Activity Plan:
The first part of our project will be to collect the data about the laptops’ screen brightness. Each member of the group will collect the same amount of data using the WattsUp? Pro. We will each record the power usage of Apple Laptops, including MacBook Pros and Airs of different models, at approximately 25%, 50%, 75%, and 100% brightness and then combine our data into one aggregate. We will collect our data during the week of 9/239/28, and then meet the following week (9/3010/5) to combine and analyze our data. We will finalize our project and draw conclusions from our analysis during the week of 10/7.
Expected Outcomes:
We expect that lowering the brightness of the screen will significantly decrease the battery consumption on every laptop that we test.
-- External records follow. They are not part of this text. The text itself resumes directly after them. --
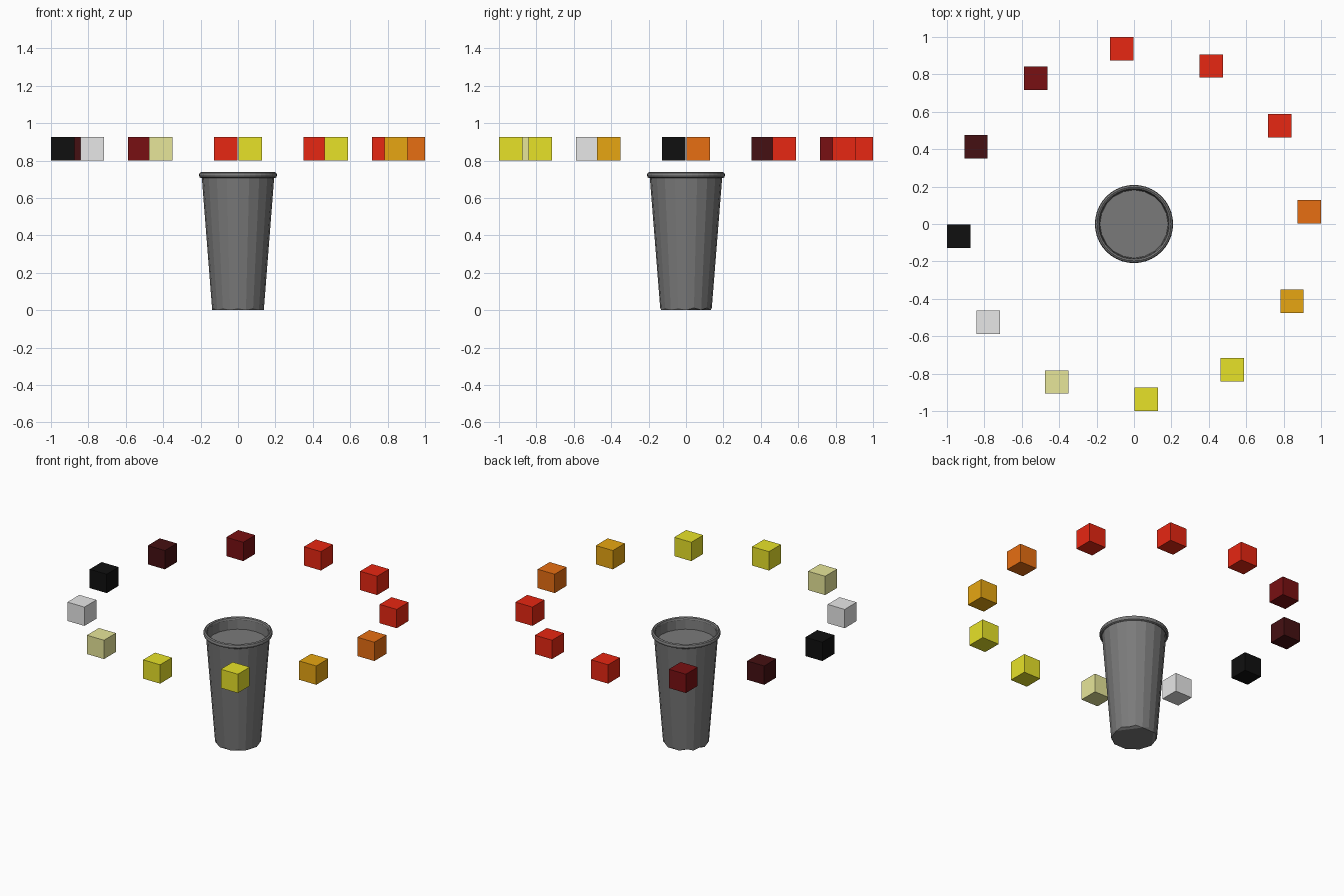
import bpy
import bmesh
from math import cos, sin, pi, radians

if "Cube" in bpy.data.objects:
    bpy.data.objects.remove(bpy.data.objects["Cube"], do_unlink=True)


def make_material(name, colour):
    mat = bpy.data.materials.new(name)
    mat.use_nodes = True
    mat.diffuse_color = (*colour, 1)
    mat.node_tree.nodes["Principled BSDF"].inputs["Base Color"].default_value = (*colour, 1)
    return mat


def add_object(name, bm, mat):
    bmesh.ops.recalc_face_normals(bm, faces=bm.faces)
    mesh = bpy.data.meshes.new(name)
    bm.to_mesh(mesh)
    bm.free()
    mesh.materials.append(mat)
    obj = bpy.data.objects.new(name, mesh)
    bpy.context.collection.objects.link(obj)
    return obj


def lathe(name, profile, sides, mat, ripple=0.0, closed=False):
    """Turn (radius, height) points around z; ripple lifts every other first point."""
    bm = bmesh.new()
    rings = []
    for row, (r, z) in enumerate(profile):
        ring = []
        for i in range(sides):
            a = 2 * pi * i / sides
            lift = ripple * (i % 2) if row == 0 else 0
            ring.append(bm.verts.new((r * cos(a), r * sin(a), z + lift)))
        rings.append(ring)
    pairs = list(zip(rings, rings[1:]))
    if closed:
        pairs.append((rings[-1], rings[0]))
    for low, high in pairs:
        for i in range(sides):
            j = (i + 1) % sides
            bm.faces.new((low[i], low[j], high[j], high[i]))
    if not closed:
        # Base and inner disc
        for ring in (rings[0], rings[-1]):
            bmesh.ops.triangle_fill(bm, use_beauty=True, edges=[
                bm.edges.get((ring[i], ring[(i + 1) % sides])) for i in range(sides)])
    return add_object(name, bm, mat)


palette = {
    "orange": (0.8, 0.156, 0.006),
    "red": (0.8, 0.02, 0.006),
    "dark red": (0.19, 0.005, 0.006),
    "maroon": (0.06, 0.005, 0.006),
    "black": (0.005, 0.005, 0.005),
    "white": (0.8, 0.8, 0.8),
    "pale yellow": (0.8, 0.79, 0.32),
    "yellow": (0.8, 0.76, 0.022),
    "amber": (0.8, 0.38, 0.006),
    "grey": (0.195, 0.195, 0.195),
}
mats = {name: make_material(name, colour) for name, colour in palette.items()}

# Tapered cup with a recessed disc just below the mouth
lathe("cup_body", [(0.138, 0.0), (0.194, 0.715), (0.186, 0.72), (0.182, 0.66)],
      20, mats["grey"], ripple=0.012)

# Rolled rim
rim_profile = [(0.197 + 0.012 * cos(2 * pi * k / 8), 0.722 + 0.016 * sin(2 * pi * k / 8))
               for k in range(8)]
rim = lathe("cup_rim", rim_profile, 40, mats["grey"], closed=True)

# Ring of floating cubes, anticlockwise from the model's left
order = ["orange", "red", "red", "red", "dark red", "maroon",
         "black", "white", "pale yellow", "yellow", "yellow", "amber"]
ring_radius, side, height = 0.94, 0.125, 0.862
for i, colour in enumerate(order):
    a = radians(4 + 30 * i)
    bm = bmesh.new()
    bmesh.ops.create_cube(bm, size=side)
    cube = add_object(f"ring_cube_{i + 1}", bm, mats[colour])
    cube.location = (ring_radius * cos(a), ring_radius * sin(a), height)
We anticipate that lowering the brightness will decrease battery consumption at a consistent ratio.
Group 3 Abstract
Our group will perform data collection using the WattsUpPro device to determine the battery usage of different laptops at different screen brightness levels. We will use the laptops of our peers to get a sampling of a variety of different models of MacBook laptops, since this is the most widely used laptop on campus. Our goal is to determine how much changing the brightness level actually effects battery consumption and if it is worth it to lower brightness and cause unwanted eye strain.We expect that lowering the brightness will decrease battery consumption at a consistent ratio. We want to determine how much different screen brightness levels actually affect how quickly a laptop battery will die.